Trump’s Money Blind Spot
Last week, President Trump said that if he were impeached, the stock market would crash and the result would be a lot of poor people.
From The Washington Post on Aug.22, 2018 titled, “Impeachment means losing his big economic brain, Trump warns.” comes this: “I tell you what, if I ever got impeached, I think the market would crash, I think everybody would be very poor, because without this thinking ( he pointed at his head), you would see—-you would see numbers that you would believe in reverse.”
Ya gotta laugh when you hear, read or see stuff like that coming out of Mr. Trump’s mouth.
Why? Primarily because there already are a whole bunch of poor, i.e. low-income, people in America.
How many? According to Pew Research, 32 percent of households are considered low-income as in earning less that $35,000 a year.
So while the stock market has continued to reach new historic performance heights, that bull has done little—if anything—to help the millions upon millions of poor people and low-income households.
Market Quick Glance
Another week where all-time record closing index highs were everywhere—-almost.
It was the DJA that didn’t make the reaching-new-highs-grade last week. Maybe that’s because it’s made up of large companies and the market this year has been living in a small- to medium-size world.
As for the stats, according to Ironman at Political Calculations.com, it took only 147 trading days for the closing value of the S&P 500 (SPX) to reach its new closing high. That would be from January 26, 2018 to August 24, 2018.
Looking back much further, this bull market has run longer than any other—on March 9,2009, the S&P 500 closed that day at 676.53.

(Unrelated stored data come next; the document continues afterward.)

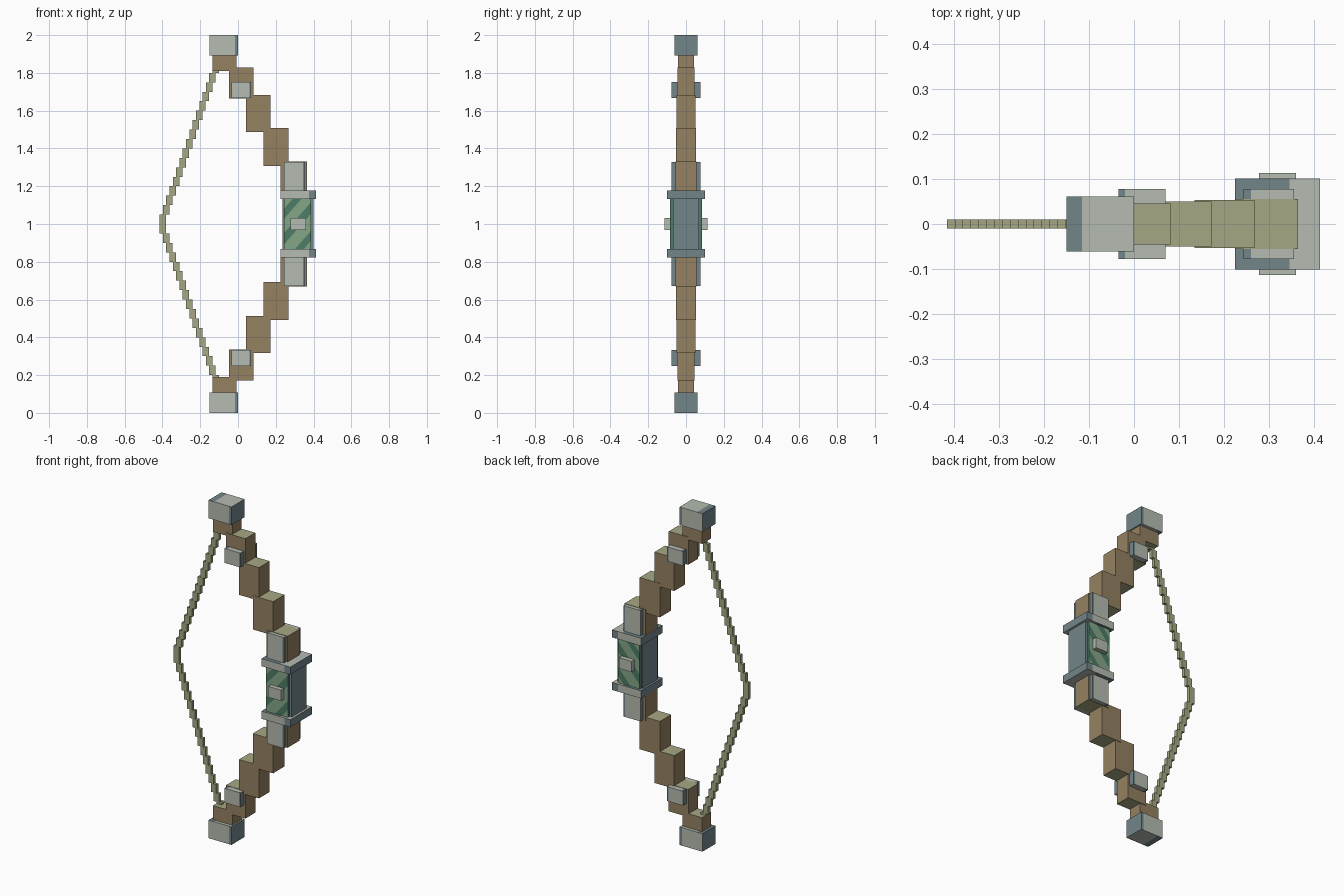
import bpy, bmesh
from mathutils import Vector

cube = bpy.data.objects.get("Cube")
if cube:
    bpy.data.objects.remove(cube, do_unlink=True)


def material(name, rgb):
    m = bpy.data.materials.new(name)
    m.use_nodes = True
    m.diffuse_color = (*rgb, 1)
    m.node_tree.nodes["Principled BSDF"].inputs["Base Color"].default_value = (*rgb, 1)
    return m


LIGHT = material("pale grey metal", (0.46, 0.5, 0.44))
SLATE = material("slate metal", (0.17, 0.235, 0.25))
BROWN = material("brown wood", (0.3, 0.22, 0.12))
OLIVE = material("pale olive", (0.38, 0.39, 0.23))
GREEN = material("light green", (0.23, 0.39, 0.25))
DARK = material("dark green", (0.075, 0.2, 0.135))


def box(name, xs, ys, zs, mats, rule=None, cuts=()):
    """Box between ranges; cuts are (point, normal) planes that split its faces."""
    bm = bmesh.new()
    bmesh.ops.create_cube(bm, size=1)
    for v in bm.verts:
        v.co = Vector([(r[0] + r[1]) / 2 + c * (r[1] - r[0])
                       for c, r in zip(v.co, (xs, ys, zs))])
    for point, normal in cuts:
        bmesh.ops.bisect_plane(bm, geom=bm.verts[:] + bm.edges[:] + bm.faces[:],
                               plane_co=point, plane_no=normal)
    bm.normal_update()
    if rule:
        for f in bm.faces:
            f.material_index = rule(f.normal, f.calc_center_median())
    me = bpy.data.meshes.new(name)
    bm.to_mesh(me)
    bm.free()
    for m in mats:
        me.materials.append(m)
    ob = bpy.data.objects.new(name, me)
    bpy.context.collection.objects.link(ob)
    return ob


def zrange(a, b, side):
    """Range of heights, mirrored about the middle of the bow for the lower half."""
    return (a, b) if side > 0 else (2 - b, 2 - a)


def metal(name, xs, ys, zs, front_end, top_start):
    """Pale front and back with a slate edge; top pale beyond top_start."""
    def rule(n, c):
        if abs(n.y) > 0.5:
            return int(c.x > front_end)
        if abs(n.z) > 0.5:
            return int(c.x < top_start)
        return 1
    return box(name, xs, ys, zs, [LIGHT, SLATE], rule,
               [((x, 0, 0), (1, 0, 0)) for x in (front_end, top_start)])


def wood_rule(n, c):
    return int(abs(n.z) > 0.5)


# Wooden limb blocks: x range, half depth, z range
limbs = [
    ((-0.135, -0.008), 0.042, (1.81, 1.9)),
    ((-0.047, 0.081), 0.046, (1.665, 1.828)),
    ((0.042, 0.172), 0.05, (1.487, 1.683)),
    ((0.134, 0.267), 0.053, (1.308, 1.508)),
    ((0.225, 0.364), 0.056, (1.15, 1.33)),
]

for side, word in ((1, "upper"), (-1, "lower")):
    for i, (xs, d, zs) in enumerate(limbs):
        box(f"{word}_limb_{i + 1}", xs, (-d, d), zrange(*zs, side),
            [BROWN, OLIVE], wood_rule)
    # Metal tip and grip collar
    metal(f"{word}_tip", (-0.15, 0), (-0.061, 0.061), zrange(1.893, 2, side), -0.015, -0.115)
    metal(f"{word}_collar", (0.224, 0.413), (-0.101, 0.101),
          zrange(1.133, 1.178, side), 0.375, 0.345)
    # Side plates on the limbs
    for s, face in ((-1, "front"), (1, "back")):
        def depth(a, b):
            return tuple(sorted((s * a, s * b)))
        metal(f"{word}_{face}_clamp", (-0.034, 0.07), depth(0.04, 0.078),
              zrange(1.667, 1.752, side), 0.06, -0.02)
        metal(f"{word}_{face}_brace", (0.243, 0.355), depth(0.05, 0.078),
              zrange(1.15, 1.328, side), 0.345, 0.26)

# Grip core
box("grip_core", (0.236, 0.4), (-0.07, 0.07), (0.85, 1.15), [SLATE])


# Green grip panels with diagonal bands
SLANT = Vector((-0.75, 0, 0.66)).normalized()
MID = Vector((0.312, 0, 1))
EDGES = (-0.115, -0.08, -0.02, 0.02, 0.07, 0.105)


def band_rule(n, c):
    if abs(n.y) < 0.5:
        return 1
    d = (c - MID).dot(SLANT)
    return sum(d > e for e in EDGES) % 2


band_cuts = [(MID + SLANT * e, SLANT) for e in EDGES]
for s, face in ((-1, "front"), (1, "back")):
    ys = sorted((s * 0.06, s * 0.086))
    box(f"{face}_grip_panel", (0.243, 0.386), ys, (0.86, 1.14),
        [GREEN, DARK], band_rule, band_cuts)
    ys = sorted((s * 0.08, s * 0.113))
    box(f"{face}_grip_stud", (0.277, 0.36), ys, (0.968, 1.032), [LIGHT])

# Stepped bowstring
box("string_middle", (-0.415, -0.38), (-0.01, 0.01), (0.95, 1.05), [OLIVE])
for side, word in ((1, "upper"), (-1, "lower")):
    for i in range(1, 17):
        x = -0.415 + 0.0175 * i
        z = 1.05 + 0.05 * (i - 1)
        box(f"{word}_string_{i}", (x, x + 0.034), (-0.01, 0.01),
            zrange(z, z + 0.05, side), [OLIVE])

You’ve come a long way, baby.
Below are the weekly and 1-year index performance results for the four major indices—DJIA, S&P 500, NASDAQ and the Russell 2000— including the dates each reached new highs. Data if according to CNBC.com and based on prices at the close of business on Friday, Aug.24, 2018.
–DJIA 4.33% YTD up from previous week’s return of 3.84%.
- 1 yr Rtn 18.39% up a bit from the previous week’s 18.02 %
Most recent DJIA all-time high was reached on January 26, 2018 of 26,616.71. The previous high was reached January 18, 2018 was 26,153.42.
-S&P 500 7.52% YTD up a jump from last week’s 6.60%
- 1 yr Rtn 17.86% up from last week’s 16.06%
The S&P 500 reached a BRAND NEW CLOSING ALL-TIME HIGH on August 24, 2018 of 2,876.16. The previous high was reached on January 26, 2018 of 2,872.87..
-NASDAQ 15.10% YTD way up from last week’s 13.22%
- 1yr Rtn 26.70% up from last week’s 25,53%
NASDAQ reached a BRAND NEW 52-week CLOSING HIGH on August 24, 2018 of 7,949.71. The previous high was reached on July 25, 2081 of 7,933.32.
-Russell 2000 12.38% YTD way up from last week’s 10.25%
- 1yr Rtn 25.61% up from last week’s 24.58%
The Russell 2000 reached a BRAND NEW 52-week ALL-TIME HIGH on August 24, 2018 of 1,726.97. The previous high was reached on July 10, 2018 of 1,708.56.
A big week for equities thanks to the S&P 500, Russell 2000 and NASDAQ all closing at record highs translating into some sweet improved returns for various fund types.
At the close of business on Thursday, August 23, 2018, the average total return for funds that fall under the U.S. Diversified Equity Funds heading was 7.87%. That’s up almost one full percentage point from the previous week’s figure of 6.71%, according to Lipper.
Once again, Small-Cap Growth Funds lead the performance way—returning on average 19.43%. Only Science & Technology Funds, they fall under the Sector heading, came kinda sorta close to that return averaging 15.15%
Visit www.allaboutfunds.com for more information about how various equity and fixed-income funds have rewarded investors over the short-and long-term, based upon Lipper data. Short-term meaning weekly and monthly performance returns; longer-term includes quarterly, year-to-date, 1-yr, 2-yr, 3-yr and 5-yr returns.
Your Kids’ Futures
Here, from my University of North Dakota Alumni Review magazine comes this: “85% of today’s children will be employed in jobs that have yet to be created.”
The source: Institute for the Future.
Huh. That’s kinda sorta scary.